▶ Task details
Write out each record a second time, exactly.
[Record extracts — start]
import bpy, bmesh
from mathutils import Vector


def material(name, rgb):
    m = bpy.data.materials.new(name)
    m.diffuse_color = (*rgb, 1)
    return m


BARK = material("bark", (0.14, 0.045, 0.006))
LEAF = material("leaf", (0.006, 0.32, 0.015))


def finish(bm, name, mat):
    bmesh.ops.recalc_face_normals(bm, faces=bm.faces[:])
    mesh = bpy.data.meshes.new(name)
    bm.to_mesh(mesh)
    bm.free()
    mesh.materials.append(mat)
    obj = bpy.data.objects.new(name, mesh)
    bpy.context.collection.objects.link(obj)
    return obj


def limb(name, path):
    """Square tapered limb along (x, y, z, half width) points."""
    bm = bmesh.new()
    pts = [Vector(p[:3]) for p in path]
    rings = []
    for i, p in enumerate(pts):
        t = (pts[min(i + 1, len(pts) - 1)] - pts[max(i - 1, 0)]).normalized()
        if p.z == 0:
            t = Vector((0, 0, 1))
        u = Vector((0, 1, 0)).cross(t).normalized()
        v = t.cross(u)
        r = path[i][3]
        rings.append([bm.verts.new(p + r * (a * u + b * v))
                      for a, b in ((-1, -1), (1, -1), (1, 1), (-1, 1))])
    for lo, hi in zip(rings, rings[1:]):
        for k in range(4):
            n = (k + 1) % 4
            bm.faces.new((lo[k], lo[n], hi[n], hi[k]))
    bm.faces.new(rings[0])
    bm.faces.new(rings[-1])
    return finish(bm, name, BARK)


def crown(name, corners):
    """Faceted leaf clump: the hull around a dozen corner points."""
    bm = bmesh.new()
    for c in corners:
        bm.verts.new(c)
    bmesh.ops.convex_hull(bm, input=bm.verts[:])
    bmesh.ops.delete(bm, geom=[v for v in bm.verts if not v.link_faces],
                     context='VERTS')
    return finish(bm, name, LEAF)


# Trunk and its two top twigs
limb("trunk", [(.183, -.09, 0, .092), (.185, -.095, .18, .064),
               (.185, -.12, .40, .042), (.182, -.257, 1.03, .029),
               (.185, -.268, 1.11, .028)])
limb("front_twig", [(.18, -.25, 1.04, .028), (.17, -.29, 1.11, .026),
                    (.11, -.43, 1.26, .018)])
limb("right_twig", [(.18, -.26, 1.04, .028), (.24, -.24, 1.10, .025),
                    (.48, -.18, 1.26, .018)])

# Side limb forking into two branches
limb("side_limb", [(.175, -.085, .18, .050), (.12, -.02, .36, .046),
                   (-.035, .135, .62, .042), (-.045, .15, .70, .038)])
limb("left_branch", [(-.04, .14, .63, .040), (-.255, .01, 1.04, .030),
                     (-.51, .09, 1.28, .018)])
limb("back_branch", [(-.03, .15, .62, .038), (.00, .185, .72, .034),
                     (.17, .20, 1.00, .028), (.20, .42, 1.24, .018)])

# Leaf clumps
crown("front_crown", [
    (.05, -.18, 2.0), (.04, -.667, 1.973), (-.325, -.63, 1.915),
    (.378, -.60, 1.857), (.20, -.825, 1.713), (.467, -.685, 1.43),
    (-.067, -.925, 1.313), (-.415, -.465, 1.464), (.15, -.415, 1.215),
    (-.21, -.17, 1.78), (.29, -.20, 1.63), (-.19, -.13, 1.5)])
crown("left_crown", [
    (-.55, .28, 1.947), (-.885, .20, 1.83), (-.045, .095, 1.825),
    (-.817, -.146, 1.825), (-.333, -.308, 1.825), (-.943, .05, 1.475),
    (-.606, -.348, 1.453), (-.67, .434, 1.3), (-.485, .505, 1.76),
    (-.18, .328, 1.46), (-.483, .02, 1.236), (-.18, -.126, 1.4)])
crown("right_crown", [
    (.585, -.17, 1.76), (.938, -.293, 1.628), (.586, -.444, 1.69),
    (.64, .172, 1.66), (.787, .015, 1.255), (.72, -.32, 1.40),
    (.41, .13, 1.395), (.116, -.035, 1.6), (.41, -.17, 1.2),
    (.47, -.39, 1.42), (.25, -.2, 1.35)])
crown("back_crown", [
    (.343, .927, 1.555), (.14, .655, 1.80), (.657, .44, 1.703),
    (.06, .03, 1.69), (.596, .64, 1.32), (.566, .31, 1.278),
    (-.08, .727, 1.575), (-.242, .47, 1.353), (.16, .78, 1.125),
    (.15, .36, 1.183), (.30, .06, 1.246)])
[Record extracts — finish]
▶ Your response
import bpy, bmesh
from mathutils import Vector


def material(name, rgb):
    m = bpy.data.materials.new(name)
    m.diffuse_color = (*rgb, 1)
    return m


BARK = material("bark", (0.14, 0.045, 0.006))
LEAF = material("leaf", (0.006, 0.32, 0.015))


def finish(bm, name, mat):
    bmesh.ops.recalc_face_normals(bm, faces=bm.faces[:])
    mesh = bpy.data.meshes.new(name)
    bm.to_mesh(mesh)
    bm.free()
    mesh.materials.append(mat)
    obj = bpy.data.objects.new(name, mesh)
    bpy.context.collection.objects.link(obj)
    return obj


def limb(name, path):
    """Square tapered limb along (x, y, z, half width) points."""
    bm = bmesh.new()
    pts = [Vector(p[:3]) for p in path]
    rings = []
    for i, p in enumerate(pts):
        t = (pts[min(i + 1, len(pts) - 1)] - pts[max(i - 1, 0)]).normalized()
        if p.z == 0:
            t = Vector((0, 0, 1))
        u = Vector((0, 1, 0)).cross(t).normalized()
        v = t.cross(u)
        r = path[i][3]
        rings.append([bm.verts.new(p + r * (a * u + b * v))
                      for a, b in ((-1, -1), (1, -1), (1, 1), (-1, 1))])
    for lo, hi in zip(rings, rings[1:]):
        for k in range(4):
            n = (k + 1) % 4
            bm.faces.new((lo[k], lo[n], hi[n], hi[k]))
    bm.faces.new(rings[0])
    bm.faces.new(rings[-1])
    return finish(bm, name, BARK)


def crown(name, corners):
    """Faceted leaf clump: the hull around a dozen corner points."""
    bm = bmesh.new()
    for c in corners:
        bm.verts.new(c)
    bmesh.ops.convex_hull(bm, input=bm.verts[:])
    bmesh.ops.delete(bm, geom=[v for v in bm.verts if not v.link_faces],
                     context='VERTS')
    return finish(bm, name, LEAF)


# Trunk and its two top twigs
limb("trunk", [(.183, -.09, 0, .092), (.185, -.095, .18, .064),
               (.185, -.12, .40, .042), (.182, -.257, 1.03, .029),
               (.185, -.268, 1.11, .028)])
limb("front_twig", [(.18, -.25, 1.04, .028), (.17, -.29, 1.11, .026),
                    (.11, -.43, 1.26, .018)])
limb("right_twig", [(.18, -.26, 1.04, .028), (.24, -.24, 1.10, .025),
                    (.48, -.18, 1.26, .018)])

# Side limb forking into two branches
limb("side_limb", [(.175, -.085, .18, .050), (.12, -.02, .36, .046),
                   (-.035, .135, .62, .042), (-.045, .15, .70, .038)])
limb("left_branch", [(-.04, .14, .63, .040), (-.255, .01, 1.04, .030),
                     (-.51, .09, 1.28, .018)])
limb("back_branch", [(-.03, .15, .62, .038), (.00, .185, .72, .034),
                     (.17, .20, 1.00, .028), (.20, .42, 1.24, .018)])

# Leaf clumps
crown("front_crown", [
    (.05, -.18, 2.0), (.04, -.667, 1.973), (-.325, -.63, 1.915),
    (.378, -.60, 1.857), (.20, -.825, 1.713), (.467, -.685, 1.43),
    (-.067, -.925, 1.313), (-.415, -.465, 1.464), (.15, -.415, 1.215),
    (-.21, -.17, 1.78), (.29, -.20, 1.63), (-.19, -.13, 1.5)])
crown("left_crown", [
    (-.55, .28, 1.947), (-.885, .20, 1.83), (-.045, .095, 1.825),
    (-.817, -.146, 1.825), (-.333, -.308, 1.825), (-.943, .05, 1.475),
    (-.606, -.348, 1.453), (-.67, .434, 1.3), (-.485, .505, 1.76),
    (-.18, .328, 1.46), (-.483, .02, 1.236), (-.18, -.126, 1.4)])
crown("right_crown", [
    (.585, -.17, 1.76), (.938, -.293, 1.628), (.586, -.444, 1.69),
    (.64, .172, 1.66), (.787, .015, 1.255), (.72, -.32, 1.40),
    (.41, .13, 1.395), (.116, -.035, 1.6), (.41, -.17, 1.2),
    (.47, -.39, 1.42), (.25, -.2, 1.35)])
crown("back_crown", [
    (.343, .927, 1.555), (.14, .655, 1.80), (.657, .44, 1.703),
    (.06, .03, 1.69), (.596, .64, 1.32), (.566, .31, 1.278),
    (-.08, .727, 1.575), (-.242, .47, 1.353), (.16, .78, 1.125),
    (.15, .36, 1.183), (.30, .06, 1.246)])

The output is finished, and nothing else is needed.